Ntshekisang noted that there will also be the inevitable changes and developments that are fostered by the international phenomenon of globalisation. ‘That is a stand alone factor that can hardly be prevented all over the world,” she asserted.
“We have to cultivate a broader view of tourism away from the traditional attitude that views tourism in a manner that is limited only to recognition of the Delta and an elephant, lion, buffalo, hippopotamus and the rhino. Education and interpretation are central to diversification of the tourism product for sustainability and maximisation of spending.”
“For example,” she continued, “development of the cultural tourism could also help to do away with the notion that tourism is only meant for foreigners because local communities will be attracted to local song, dance, poetry and other activities with which they are more familiar.”
Asked about the development of the basketry industry in the region once famous for its basketry and other forms of weaving, the tourism officer said that there appears to be a decline in that activity partly because the practitioners might not have access to the financial structures that would help them to get some of the implements that are required for their work.
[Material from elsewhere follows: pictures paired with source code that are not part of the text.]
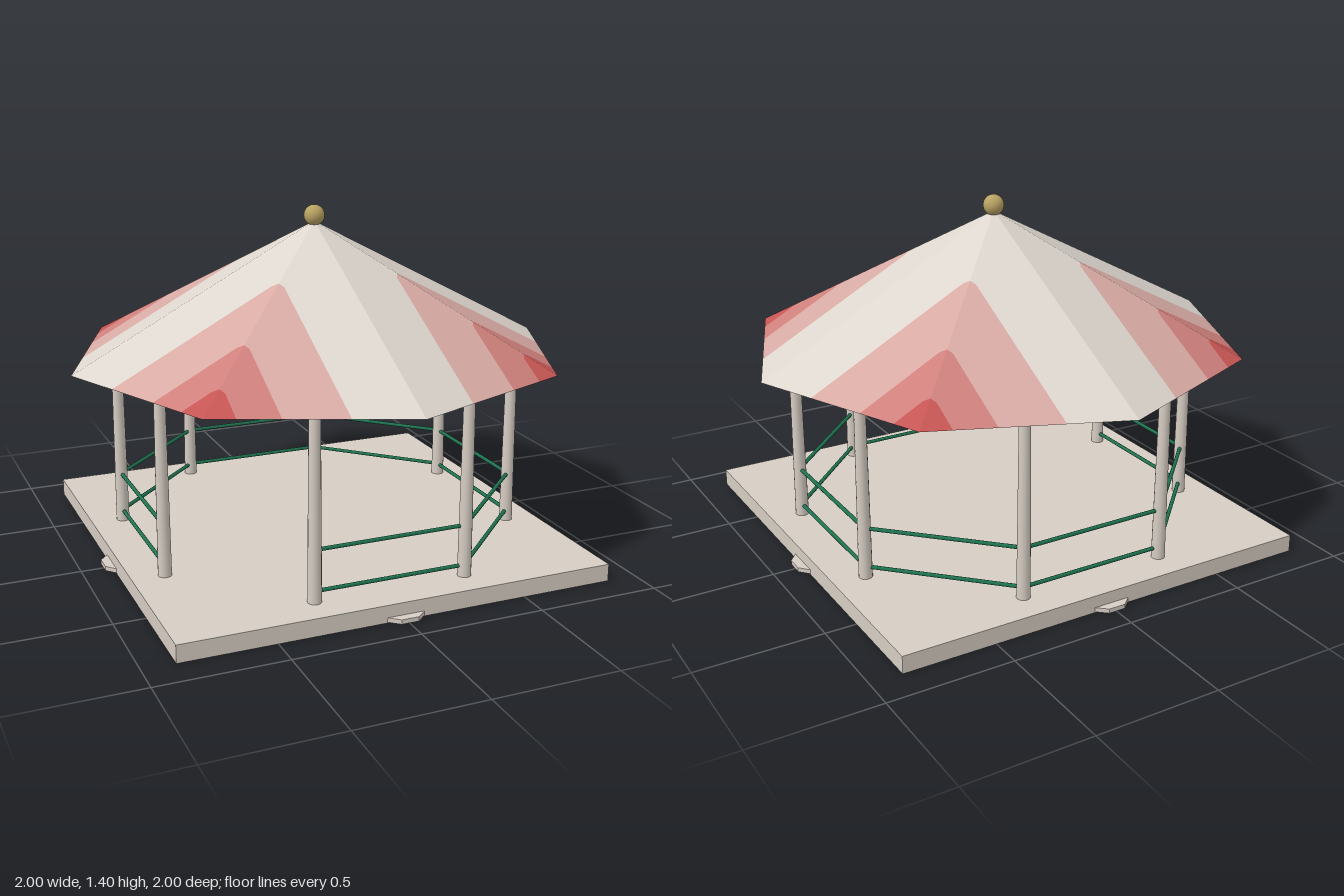
import * as THREE from 'three';

const mat = (name, color, side = THREE.FrontSide) => {
  const m = new THREE.MeshStandardMaterial({ color, side });
  m.name = name;
  return m;
};

export function createModel() {
  const model = new THREE.Group();
  model.name = 'gazebo';
  const stone = mat('stone', 0xd6cdc3);
  const green = mat('railGreen', 0x1f7350);
  const gold = mat('gold', 0xb8a263);
  const black = mat('lampBlack', 0x2c2c2f);
  const glass = mat('lampGlass', 0xd6d0c8);
  const roofMats = [
    mat('canvas', 0xddd6ce, THREE.DoubleSide),
    mat('paleRed', 0xd8aaa4, THREE.DoubleSide),
    mat('midRed', 0xce807c, THREE.DoubleSide),
    mat('deepRed', 0xc55654, THREE.DoubleSide),
  ];

  const add = (name, geo, material, x = 0, y = 0, z = 0, parent = model) => {
    const mesh = new THREE.Mesh(geo, material);
    mesh.name = name;
    mesh.position.set(x, y, z);
    parent.add(mesh);
    return mesh;
  };

  // Square floor slab with a small tab at the middle of each side
  add('floor', new THREE.BoxGeometry(1.75, 0.07, 1.75), stone, 0, 0.035, 0);
  const tabShape = new THREE.Shape([[-0.075, 0], [0.075, 0], [0.035, 0.035], [-0.035, 0.035]]
    .map(([x, y]) => new THREE.Vector2(x, y)));
  const tabGeo = new THREE.ExtrudeGeometry(tabShape, { depth: 0.018, bevelEnabled: false });
  tabGeo.rotateX(Math.PI / 2).translate(0, 0.021, 0.875);
  for (let i = 0; i < 4; i++) add('floorTab', tabGeo, stone).rotation.y = i * Math.PI / 2;

  // Eight slightly tapered posts
  const R = 0.806, step = Math.PI / 4;
  const postGeo = new THREE.CylinderGeometry(0.022, 0.027, 0.735, 16);
  for (let i = 0; i < 8; i++) {
    const a = (i + 0.5) * step;
    add('post', postGeo, stone, R * Math.cos(a), 0.4375, R * Math.sin(a));
  }

  // Two rails between neighbouring posts, with one bay left open as the entrance
  const railGeo = new THREE.CylinderGeometry(0.008, 0.008, 2 * R * Math.sin(step / 2), 8);
  railGeo.rotateX(Math.PI / 2);
  for (let i = 0; i < 8; i++) {
    if (i === 3) continue;
    const bay = new THREE.Group();
    bay.name = 'railing';
    bay.rotation.y = -i * step;
    for (const y of [0.112, 0.274]) add('rail', railGeo, green, R * Math.cos(step / 2), y, 0, bay);
    model.add(bay);
  }

  // Octagonal roof: each corner stripe is a chevron folded over a diagonal ridge
  const S = Math.SQRT1_2, ca = Math.cos(step / 2), sa = Math.sin(step / 2);
  const roofY = (x, z) => 1.335 - 0.53 * (x * ca + z * sa) / ca;
  const chevron = (t) => {
    const c = 0.012;
    return [[t + c, t + c], [t + 3 * c, t], [1 - t * (1 - S) / S, t]];
  };
  const edges = [
    [[0, 0], [0.5, 0], [1, 0]],
    chevron(0.235), chevron(0.455), chevron(0.6),
    [[S, S], [S, S], [S, S]],
  ];
  const bandNames = ['roofPanels', 'roofOuterStripe', 'roofMiddleStripe', 'roofCornerPatch'];
  bandNames.forEach((name, b) => {
    const pos = [];
    const tri = (pts, quarter, mirrored) => {
      const order = mirrored ? [pts[0], pts[2], pts[1]] : pts;
      for (const [px, pz] of order) {
        let [x, z] = mirrored ? [pz, px] : [px, pz];
        for (let i = 0; i < quarter; i++) [x, z] = [-z, x];
        pos.push(x, roofY(px, pz), z);
      }
    };
    const p = edges[b], q = edges[b + 1];
    for (let quarter = 0; quarter < 4; quarter++) {
      for (const mirrored of [false, true]) {
        for (let i = 0; i < 2; i++) {
          tri([p[i], q[i], p[i + 1]], quarter, mirrored);
          if (b < 3) tri([p[i + 1], q[i], q[i + 1]], quarter, mirrored);
        }
      }
    }
    const geo = new THREE.BufferGeometry();
    geo.setAttribute('position', new THREE.Float32BufferAttribute(pos, 3));
    geo.computeVertexNormals();
    add(name, geo, roofMats[b]);
  });

  // Finial ball
  add('finial', new THREE.SphereGeometry(0.042, 24, 16), gold, 0, 1.358, 0);

  // Hanging lamp
  add('lampShade', new THREE.CylinderGeometry(0.048, 0.06, 0.075, 20), black, 0, 0.748, 0);
  add('lampBulb', new THREE.SphereGeometry(0.042, 24, 16), glass, 0, 0.69, 0);

  return model;
}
She, however, observed that there might also be a problem with the marketing of the finished products and, in addition, the women who are skilled in this craft may also not be able to produce enough for the market. “You may find that it takes quiet a while to produce a single basket. And it also takes a while to find the materials that will be required to make it. As a result, the returns on the investment in labour and marketing may be very low.”